Li Qiang says it is not just callous but in fact inaccurate to blame the departure of some multinationals from China on the modest wage rises for underpaid migrant workers.
Consider this statistic: the wealth of China’s 1,000 richest people is equal to that of all 263 million migrant workers combined. According to the 2012 Hurun Rich List, the combined wealth of China’s 1,000 richest men and women equalled about US$860 billion, a 9 per cent drop from the previous year. Despite this, their combined wealth is still almost double that of 2008.
According to a report by the National Bureau of Statistics, there were 263 million migrant workers in China by the end of 2012. If they were to receive an equal share of the US$860 billion, each worker would get US$3,269. This is not far from the US$4,000 that the average migrant worker actually earns every year.
And let’s not forget that in order to earn this US$4,000, workers are doing more than 100 hours of overtime per month. The vast majority are only earning the minimum wage, so in order to maintain a basic standard of living and send some money to their family back in their villages, they have no choice but to work long hours.
Some observers point out that migrants workers’ average wages in 2011 rose 21 per cent from the previous year, but this is in the context of China’s rapidly rising gross domestic product. While the GDP has climbed continuously upwards, workers’ share of it has fallen. In 1983, they owned 56.5 per cent of the wealth, but in 2005, this figure was only 36.7 per cent. In contrast, the return on capital investment as a share of GDP grew by 20 percentage points from 1978 to 2005.

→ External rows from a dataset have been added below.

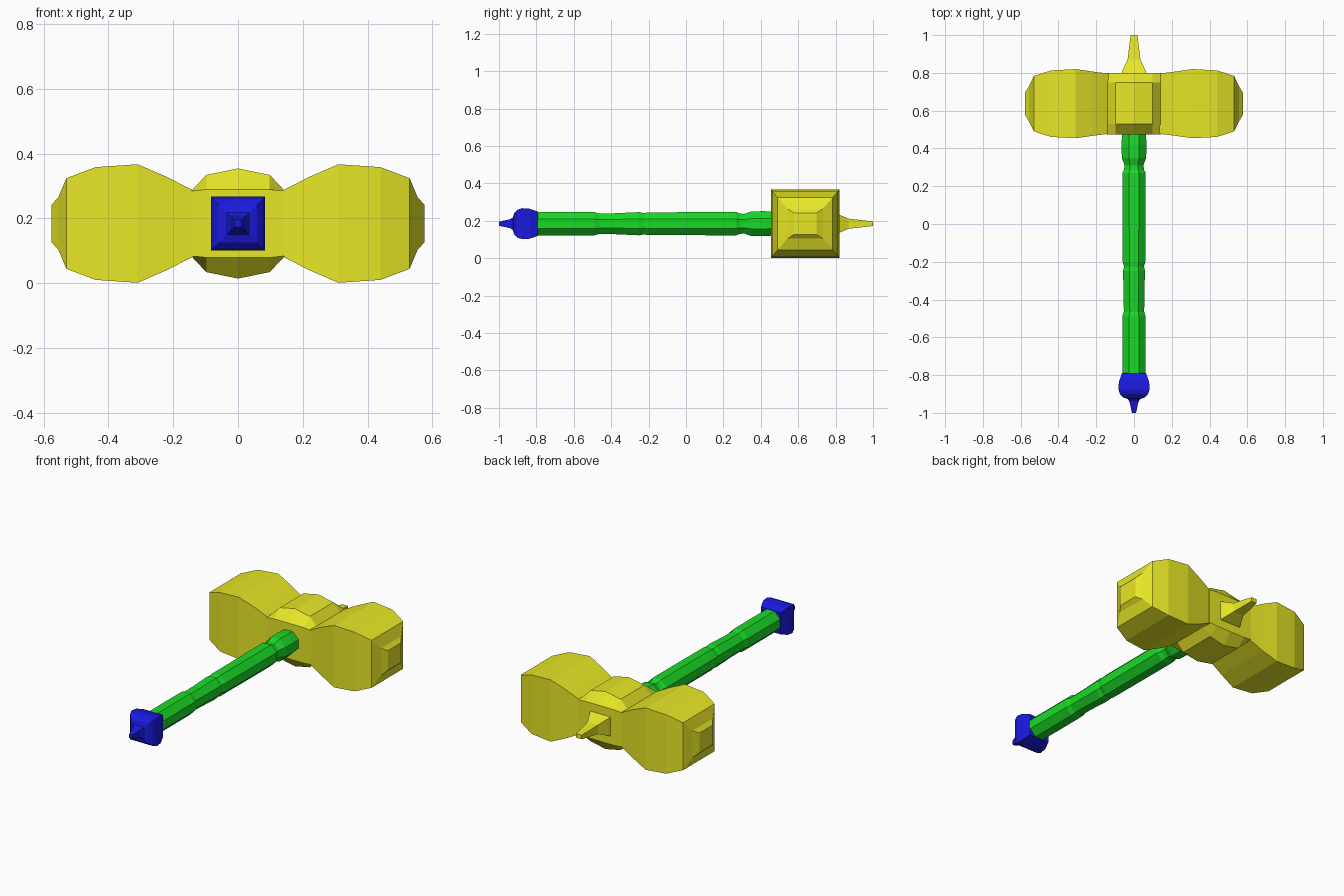
import bpy, bmesh, math
from mathutils import Vector

if "Cube" in bpy.data.objects:
    bpy.data.objects.remove(bpy.data.objects["Cube"])

ZC = 0.1845   # height of the handle axis
YC = 0.637    # centre of the head along the handle

def material(name, rgb):
    m = bpy.data.materials.new(name)
    m.diffuse_color = (*rgb, 1)
    m.use_nodes = True
    m.node_tree.nodes["Principled BSDF"].inputs["Base Color"].default_value = m.diffuse_color
    return m

YELLOW = material("yellow", (0.8, 0.8, 0.02))
GREEN = material("green", (0.01, 0.7, 0.02))
BLUE = material("blue", (0.01, 0.01, 0.75))

def loft(name, rings, mat):
    """Skin a list of equal-length point rings and cap both ends."""
    bm = bmesh.new()
    vr = [[bm.verts.new(p) for p in r] for r in rings]
    n = len(vr[0])
    for a, b in zip(vr, vr[1:]):
        for i in range(n):
            j = (i + 1) % n
            bm.faces.new((a[i], a[j], b[j], b[i]))
    bm.faces.new(vr[0])
    bm.faces.new(vr[-1])
    bmesh.ops.recalc_face_normals(bm, faces=bm.faces)
    me = bpy.data.meshes.new(name)
    bm.to_mesh(me)
    bm.free()
    ob = bpy.data.objects.new(name, me)
    bpy.context.collection.objects.link(ob)
    me.materials.append(mat)
    return ob

def ngon(n, rx, rz):
    """Polygon with flat sides on the axes; rx, rz are the flat distances."""
    k = 1 / math.cos(math.pi / n)
    a = [2 * math.pi * (i + 0.5) / n for i in range(n)]
    return [(math.cos(t) * rx * k, math.sin(t) * rz * k) for t in a]

def along_y(name, n, profile, mat):
    return loft(name, [[(u, y, ZC + v) for u, v in ngon(n, rx, rz)]
                       for y, rx, rz in profile], mat)

# Double hammer head: x, half depth, half height
half = [(0.09, 0.155, 0.085), (0.14, 0.16, 0.103), (0.22, 0.17, 0.144),
        (0.31, 0.183, 0.183), (0.44, 0.176, 0.174), (0.53, 0.147, 0.14),
        (0.555, 0.095, 0.08), (0.576, 0.06, 0.058)]
stations = [(-x, d, h) for x, d, h in reversed(half)] + half
loft("hammer_head", [[(x, YC + u, ZC + v) for u, v in ngon(4, d, h)]
                     for x, d, h in stations], YELLOW)

# Central block, crowned above and below: x arch, inset front and back
arch = [(-0.145, 0.10), (-0.098, 0.15), (0, 0.17), (0.098, 0.15), (0.145, 0.10)]
outline = arch + [(-x, -z) for x, z in arch]
low = [(x, math.copysign(min(abs(z), 0.105), z)) for x, z in outline]
loft("head_block", [[(x, y, ZC + z) for x, z in ring] for y, ring in
     ((0.475, low), (0.53, outline), (0.75, outline), (0.8, low))], YELLOW)

# Rear spike
along_y("spike", 4, [(0.79, 0.07, 0.06), (0.815, 0.06, 0.05),
                     (0.87, 0.034, 0.027), (1.0, 0.018, 0.012)], YELLOW)

# Eight-sided handle with grip recess and neck
along_y("handle", 8, [(-0.8, 0.062, 0.062), (-0.49, 0.062, 0.062),
        (-0.465, 0.054, 0.055), (-0.38, 0.055, 0.056), (-0.25, 0.058, 0.062),
        (-0.225, 0.053, 0.057), (-0.2, 0.06, 0.061), (0.27, 0.062, 0.062),
        (0.285, 0.054, 0.055), (0.31, 0.05, 0.052), (0.35, 0.064, 0.066),
        (0.42, 0.067, 0.067), (0.5, 0.06, 0.06)], GREEN)

# Square pommel with a small point
along_y("pommel", 4, [(y, r, r) for y, r in
        ((-0.79, 0.064), (-0.835, 0.08), (-0.875, 0.083), (-0.9, 0.075),
         (-0.918, 0.058), (-0.926, 0.034), (-0.94, 0.024), (-1.0, 0.011))], BLUE)
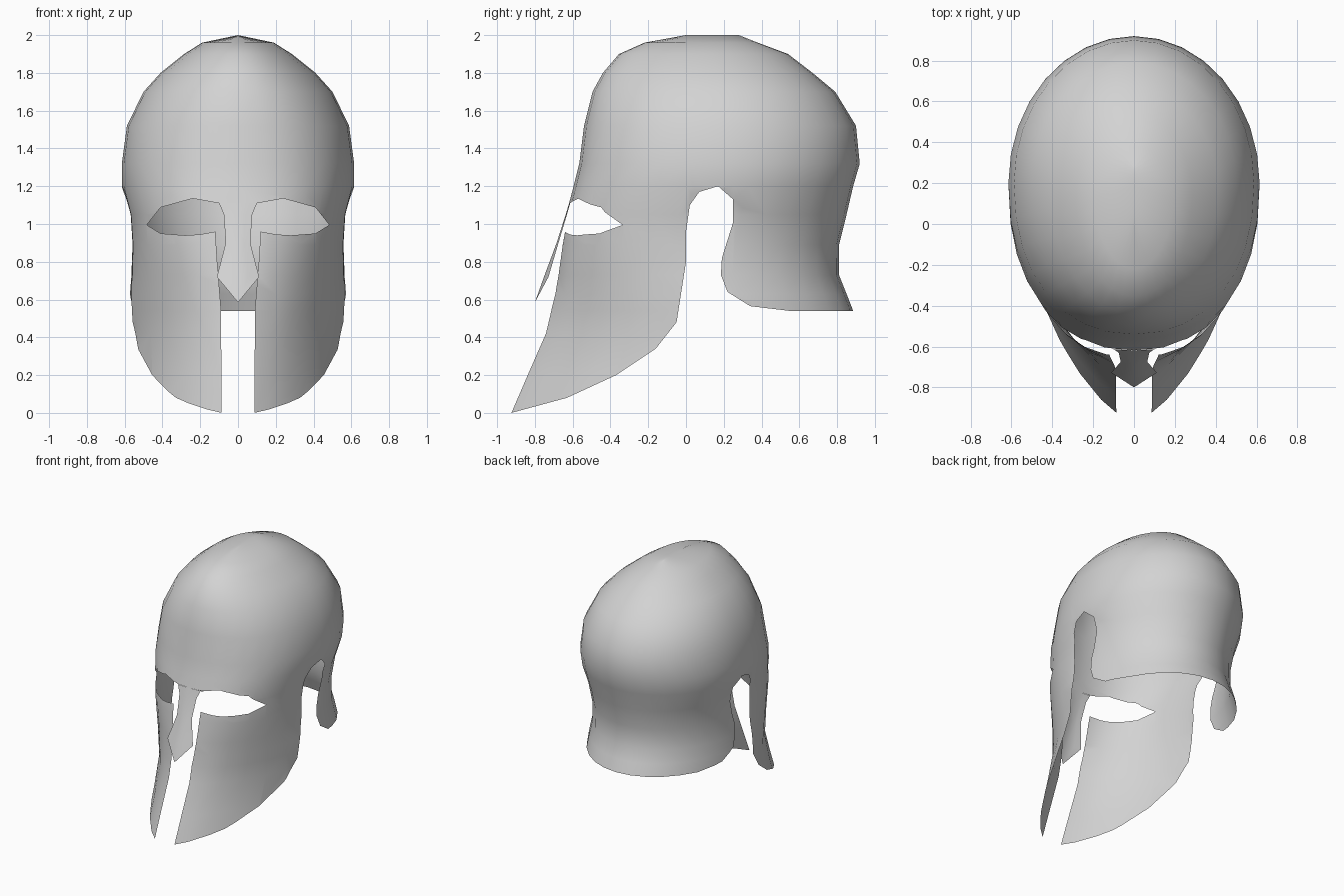
import bpy
import bmesh
from math import sin, cos, pi
from mathutils import Vector
from mathutils.geometry import intersect_point_line

cube = bpy.data.objects.get("Cube")
if cube:
    bpy.data.objects.remove(cube, do_unlink=True)

metal = bpy.data.materials.new("pale grey metal")
metal.use_nodes = True
grey = (0.65, 0.65, 0.65, 1)
metal.diffuse_color = grey
metal.node_tree.nodes["Principled BSDF"].inputs["Base Color"].default_value = grey


def finish(name, bm):
    """Turn a half into a smooth object mirrored across x."""
    mesh = bpy.data.meshes.new(name)
    bm.to_mesh(mesh)
    bm.free()
    mesh.materials.append(metal)
    for poly in mesh.polygons:
        poly.use_smooth = True
    obj = bpy.data.objects.new(name, mesh)
    bpy.context.collection.objects.link(obj)
    mirror = obj.modifiers.new("mirror", "MIRROR")
    mirror.use_clip = True
    mirror.merge_threshold = 0.0005
    return obj


def loft(bm, rows):
    """Skin rows of points, listed from the bottom up."""
    grid = [[bm.verts.new(p) for p in row] for row in rows]
    for low, high in zip(grid, grid[1:]):
        for j in range(len(low) - 1):
            bm.faces.new((low[j], low[j + 1], high[j + 1], high[j]))


def inside(p, poly):
    hit = False
    for (ax, az), (bx, bz) in zip(poly, poly[1:] + poly[:1]):
        if (az > p[1]) != (bz > p[1]):
            if p[0] < ax + (p[1] - az) * (bx - ax) / (bz - az):
                hit = not hit
    return hit


def cut(bm, poly, axis, keep=lambda c: False):
    """Cut a polygon drawn on (axis, z) straight through the sheet."""
    for a, b in zip(poly, poly[1:] + poly[:1]):
        lo = [min(s) for s in zip(a, b)]
        hi = [max(s) for s in zip(a, b)]
        faces = []
        for f in bm.faces:
            h = [v.co[axis] for v in f.verts]
            z = [v.co.z for v in f.verts]
            if (max(h) >= lo[0] and min(h) <= hi[0] and max(z) >= lo[1]
                    and min(z) <= hi[1] and not keep(f.calc_center_median())):
                faces.append(f)
        if not faces:
            continue
        point, normal = Vector((0, 0, a[1])), Vector((0, 0, b[0] - a[0]))
        point[axis], normal[axis] = a[0], a[1] - b[1]
        geom = set(faces)
        for f in faces:
            geom.update(f.edges)
            geom.update(f.verts)
        bmesh.ops.bisect_plane(bm, geom=list(geom), dist=0.0001,
                               plane_co=point, plane_no=normal.normalized())
    dead = []
    for f in bm.faces:
        c = f.calc_center_median()
        if not keep(c) and inside((c[axis], c.z), poly):
            dead.append(f)
    bmesh.ops.delete(bm, geom=dead, context="FACES")


# Shell sections: height, half width, front y, back y, front roundness
sections = [
    (0, .58, -.965, .885, 1.5), (.2, .58, -.878, .885, 1.5),
    (.42, .585, -.775, .885, 1.55), (.54, .585, -.735, .885, 1.7),
    (.63, .58, -.71, .85, 1.8), (.73, .57, -.69, .81, 1.95),
    (.89, .565, -.665, .81, 2.2), (1.05, .575, -.635, .85, 2.35),
    (1.2, .615, -.595, .885, 2.3), (1.32, .615, -.565, .92, 2.25),
    (1.52, .588, -.54, .9, 2.2), (1.7, .5, -.495, .79, 2.1),
    (1.8, .41, -.44, .67, 2), (1.9, .285, -.355, .54, 2),
    (1.96, .19, -.22, .38, 2), (2, 0, 0, .28, 2),
]
STEPS = 16


def section(z, width, front, back, power):
    mid = min(.2, (front + back) / 2 + .05)
    row = []
    for j in range(STEPS + 1):
        a = pi * j / STEPS
        c, s = cos(a), max(sin(a), 0)
        if j in (0, STEPS):
            s = 0
        if j < STEPS / 2:
            e = 2 / power
            row.append((width * s ** e, mid - (mid - front) * c ** e, z))
        else:
            row.append((width * s, mid - (back - mid) * c, z))
    return row


shell = bmesh.new()
loft(shell, [section(*s) for s in sections])

# Lower rim: cheek edge, ear notch and neck guard, cut from the side
rim = [(-.925, 0), (-.63, .08), (-.37, .2), (-.16, .34), (-.05, .48),
       (0, .8), (0, .96), (.02, 1.1), (.07, 1.17), (.17, 1.2), (.25, 1.13),
       (.25, 1.01), (.19, .82), (.185, .73), (.22, .64), (.34, .565),
       (.55, .54), (1.2, .54), (1.2, -.2), (-.925, -.2)]
cut(shell, rim, 1)

# Eye opening and the slot between the cheeks, cut from the front
face = [(-.1, 1.11), (.1, 1.11), (.24, 1.135), (.41, 1.088), (.483, .995),
        (.41, .95), (.28, .94), (.2, .945), (.12, .96), (.11, .8),
        (.09, .55), (.086, -.1), (-.1, -.1)]
cut(shell, face, 0, keep=lambda c: c.y > -.1)
finish("helmet_shell", shell)

# Nose guard: height, half width, centre y, edge y
nose_rows = [(.585, 0, -.8, -.8), (.72, .112, -.752, -.728),
             (.9, .065, -.685, -.675), (1.05, .075, -.637, -.63),
             (1.11, .1, -.619, -.613)]
nose = bmesh.new()
loft(nose, [[(0, mid, z), (w / 2, mid + (edge - mid) * .4, z), (w, edge, z)]
            for z, w, mid, edge in nose_rows])
bmesh.ops.remove_doubles(nose, verts=nose.verts, dist=0.0005)
finish("nose_guard", nose)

These massive changes are due, in part, to industrial restructuring. But at an even deeper level, these changes mirror an unfair distribution of income. Even among all working people in China, migrants are earning a much smaller share. In 2005, the average annual income of these workers was US$1,073, about a third of the average income of the urban workforce.
As the wealth gap widens, there will be both more millionaires and more migrants. The result is that workers are not enjoying a fair share of the fruits of economic development.
Research by Accenture Consulting in 2011 showed that labour costs occupy only a fraction of all costs associated with the products of multinational corporations. If labour costs increase by 30 per cent, the effect on company profit will only be 1 to 5 per cent, according to the report. Such low labour costs will absolutely not affect multinationals’ decisions to keep manufacturing in China.
Companies are facing comprehensive increases in the cost of manufacturing in China, including the cost of land, materials, energy, taxes, trade, capital and administration. The prices of residential and industrial property have risen substantially in the past few years.
At the same time, as domestic manufacturing has become more dependent on imports for materials and energy, the rising cost of these international commodities has also increased production costs in China.
The primary beneficiaries have been state-owned enterprises and the government. In 2011, around 120 state-owned enterprises had combined revenues topping US$3.3 trillion, nearly half of China’s GDP that year, and profits of US$150 billion, about a sixth of the combined income of all 263 million migrant workers.
Manufacturers now face a wave of cost increases, and labour costs are but a small proportion of these. Indeed, the recent rise in workers’ wages is a factor of their wages having been so low in the first place, both absolutely and by proportion of total production costs. These increases cannot be compared to increases in capital gains or other costs.
The rise in wages is also minuscule when compared with the current rate of inflation. It is a mistake to believe that an increase in labour costs is going to cancel out China’s competitive advantage.
The fact is that multinationals are facing comprehensive increases in all their expenditure, not just labour costs. These increases only benefit vested interests; they have not been good for the workers who have “made China”.
They are actually victims of the rising wealth of monopolies and the rich. Workers’ wages can barely keep up with rises in the cost of goods. The loss of China’s competitive advantage is a factor of wealth being concentrated in the hands of state-owned enterprises and wealthy people. As Deng Xiaoping said, let the few get rich first. Now the rich are getting richer, and workers’ portion of the wealth is shrinking.
Many cities across China are raising their minimum wages, but in order to improve the lot of workers, the unequal system of income distribution must be reformed. Additionally, state-owned enterprises and companies making windfall profits must either be more forcefully regulated or disbanded.
The costs of economic growth must not be transferred to workers, just as the blame for multinationals leaving China must not be put on workers who are just demanding enough money to survive.